I'm not entirely sure why I'm reacting so strongly to this story, except that it hits me as an adopted child.  A light-haired, green-eyed, Jewish, adopted child.  The ethnic narrative in my head was always Jewish, plus some other stuff, probably, but I primarily identify as a Jewish person.  In my search for my bio-heritage I found out that my biological mother was Jewish (phew), but as I suspected, my paternal heritage was not.  I expected the usual American white ethnic muttdom, which to a certain extent I got, but I did not expect to find two early relatives on the Mayflower (Small and White, apt, no?)  and ancestors that fought in the Revolution and on both sides of the Civil War.  In some ways it was very disconcerting, I was a JAP not DAR.  Not that any of it matters, but it was weird.  

It struck me as weird for they first time, when I took the boy child to visit Gettysburg College.  I went into my usual "Daddy had ancestors that fought on both sides..." spiel, when I had to stop and say "Oh wait, so did I...."  And for a moment it was like a brain hitting a brick wall.  A different view of who I was.  Which was very disconcerting.  I knew who I was.  A change in that at 45?  Weird.

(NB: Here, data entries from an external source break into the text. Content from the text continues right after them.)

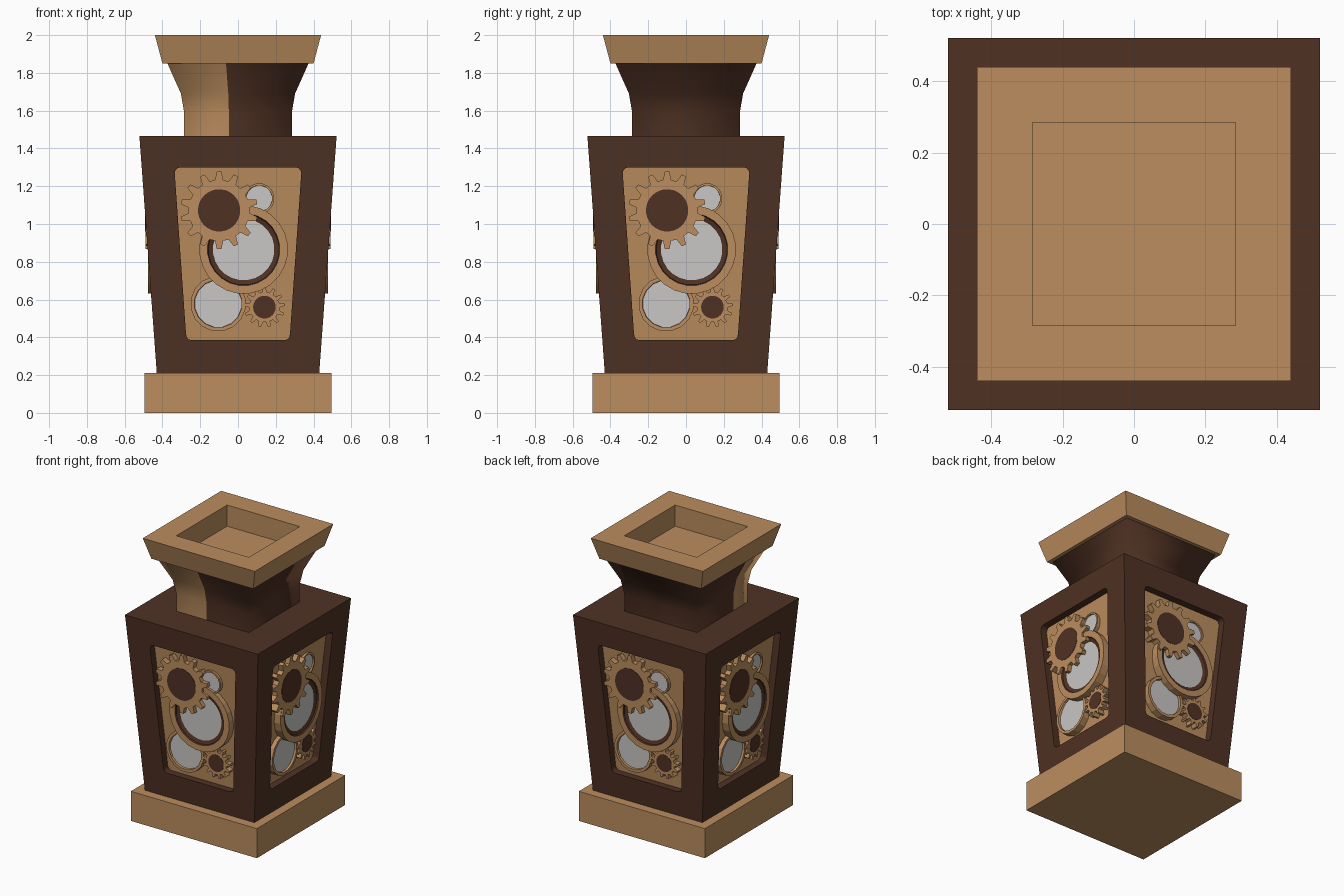
import bpy, bmesh, math

if "Cube" in bpy.data.objects:
    bpy.data.objects.remove(bpy.data.objects["Cube"])


def material(name, rgb):
    m = bpy.data.materials.new(name)
    m.diffuse_color = (*rgb, 1)
    m.use_nodes = True
    m.node_tree.nodes["Principled BSDF"].inputs["Base Color"].default_value = m.diffuse_color
    return m


TAN = material("light wood", (0.497, 0.266, 0.112))
DARK = material("dark wood", (0.078, 0.031, 0.017))
GREY = material("pale glass", (0.58, 0.57, 0.56))
MATS = [TAN, DARK, GREY]


def make_object(name, bm, copies=1, recalc=True, smooth=False):
    """Turn a bmesh into objects, repeated by quarter turns around z."""
    if recalc:
        bmesh.ops.recalc_face_normals(bm, faces=bm.faces)
    me = bpy.data.meshes.new(name)
    for f in bm.faces:
        f.smooth = smooth
    bm.to_mesh(me)
    bm.free()
    for m in MATS:
        me.materials.append(m)
    for k, side in zip(range(copies), ("front", "right", "back", "left")):
        ob = bpy.data.objects.new(name if copies == 1 else side + "_" + name, me)
        ob.rotation_euler.z = k * math.pi / 2
        bpy.context.collection.objects.link(ob)


def loft(bm, loops, mats, caps=(None, None)):
    """Skin closed loops of points, one material per band, optional end caps."""
    rows = [[bm.verts.new(p) for p in loop] for loop in loops]
    n = len(rows[0])
    for a, b, m in zip(rows, rows[1:], mats):
        for i in range(n):
            j = (i + 1) % n
            bm.faces.new((a[i], a[j], b[j], b[i])).material_index = m
    for row, m in zip((rows[0], rows[-1]), caps):
        if m is not None:
            bm.faces.new(row).material_index = m


def square(h, z):
    return [(-h, -h, z), (h, -h, z), (h, h, z), (-h, h, z)]


# Plinth and hollow top rim
bm = bmesh.new()
loft(bm, [square(0.495, 0), square(0.495, 0.21)], [0], (0, 0))
make_object("base", bm)
bm = bmesh.new()
loft(bm, [square(0.40, 1.85), square(0.44, 2.0), square(0.285, 2.0),
          square(0.285, 1.825)], [0, 0, 0], (0, 0))
make_object("top_rim", bm)

# Flared neck, light at its front left corner
around = [(-1, -1), (-0.17, -1), (1, -1), (1, 1), (-1, 1), (-1, -0.45)]
bm = bmesh.new()
loft(bm, [[(x * h, y * h, z) for x, y in around] for h, z in
          ((0.285, 1.45), (0.285, 1.59), (0.302, 1.69), (0.378, 1.86))], [1, 1, 1])
for f in bm.faces:
    c = f.calc_center_median()
    if c.x < -0.1 and c.y < -0.1:
        f.material_index = 0
make_object("neck", bm, smooth=True)

# Tapered body: one framed, recessed panel per side
Z0, Z1, H0, H1 = 0.21, 1.465, 0.43, 0.522


def half(z):
    return H0 + (H1 - H0) * (z - Z0) / (Z1 - Z0)


bm = bmesh.new()
outer = [bm.verts.new((x * half(z), -half(z), z))
         for x, z in ((-1, Z0), (1, Z0), (1, Z1), (-1, Z1))]
groups, R = [], 0.03
for i, (x, z) in enumerate(((-0.275, 0.385), (0.275, 0.385), (0.335, 1.3), (-0.335, 1.3))):
    cx, cz = x - math.copysign(R, x), z + (R if z < 1 else -R)
    group = []
    for j in range(4):
        a = math.pi + (i + j / 3) * math.pi / 2
        pz = cz + R * math.sin(a)
        group.append(bm.verts.new((cx + R * math.cos(a), -half(pz), pz)))
    groups.append(group)
faces = []
for i in range(4):
    n = (i + 1) % 4
    g = groups[i]
    faces += [(outer[i], g[j + 1], g[j]) for j in range(3)]
    faces.append((outer[i], outer[n], groups[n][0], g[3]))
rim = [v for g in groups for v in g]
inner = [bm.verts.new((v.co.x, v.co.y + 0.05, v.co.z)) for v in rim]
for i in range(len(rim)):
    j = (i + 1) % len(rim)
    faces.append((rim[i], rim[j], inner[j], inner[i]))
for f in faces:
    bm.faces.new(f).material_index = 1
bm.faces.new(inner).material_index = 0
bmesh.ops.recalc_face_normals(bm, faces=bm.faces)
panel = max(bm.faces, key=lambda f: len(f.verts))
if panel.normal.y > 0:
    bmesh.ops.reverse_faces(bm, faces=bm.faces)
make_object("body_frame", bm, copies=4, recalc=False)
bm = bmesh.new()
top = bm.faces.new([bm.verts.new(p) for p in square(H1, Z1)])
top.material_index = 1
make_object("body_top", bm, recalc=False)


def circle(cx, cz, r, y, n):
    return [(cx + r * math.cos(2 * math.pi * (i + 0.5) / n), y,
             cz + r * math.sin(2 * math.pi * (i + 0.5) / n)) for i in range(n)]


def gear(name, cx, cz, root, tip, hub, teeth, front, back):
    pts = []
    for t in range(teeth):
        for off, r in ((-0.30, root), (-0.13, tip), (0.13, tip), (0.30, root)):
            a = math.pi / 2 + 2 * math.pi * (t + off) / teeth
            pts.append((cx + r * math.cos(a), cz + r * math.sin(a)))
    bm = bmesh.new()
    loft(bm, [[(x, -d, z) for x, z in pts] for d in (back, front)], [0], (0, 0))
    make_object(name, bm, copies=4)
    bm = bmesh.new()
    loft(bm, [circle(cx, cz, hub, -d, 28) for d in (front - 0.002, front + 0.002)], [1], (1, 1))
    make_object(name + "_hub", bm, copies=4)


def dial(name, cx, cz, profile, mats, n):
    """Round part turned from (radius, depth) pairs and closed by a glass disc."""
    bm = bmesh.new()
    loft(bm, [circle(cx, cz, r, -d, n) for r, d in profile], mats, (0, 2))
    make_object(name, bm, copies=4)


# Gears and dials on every panel
gear("large_gear", -0.10, 1.072, 0.162, 0.205, 0.112, 14, 0.49, 0.435)
gear("small_gear", 0.14, 0.56, 0.08, 0.108, 0.06, 13, 0.445, 0.39)
dial("large_dial", 0.03, 0.865, [(0.235, 0.41), (0.235, 0.477), (0.192, 0.477),
                                 (0.188, 0.468), (0.163, 0.46)], [0, 0, 1, 1], 24)
dial("lower_dial", -0.105, 0.578, [(0.147, 0.39), (0.147, 0.445), (0.127, 0.445),
                                   (0.125, 0.43)], [0, 0, 0], 16)
dial("upper_dial", 0.112, 1.135, [(0.081, 0.43), (0.081, 0.47), (0.07, 0.47),
                                  (0.069, 0.46)], [0, 0, 0], 16)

Disconcerting, but ultimately not very meaningful because who we are is in what we do, not in who our ancestors were.  So my inclination with this whole crazy story is to give this woman a break, if she feels black, identifies herself as black, let her be black.  Maybe she is "passing."  Maybe her parents are.  Why does it matter?  It isn't like there are any human without some African DNA, so if she feels hers more accurately represents who she truly is, why not let her claim it?  No matter how much or little she has.  I know that had I found myself to have no biological Jewish heritage, I would have felt bereft of my identity.  (And that with religion rather than race there would have been a process by which I could have switched.) So why should I tell anyone else who they get to be?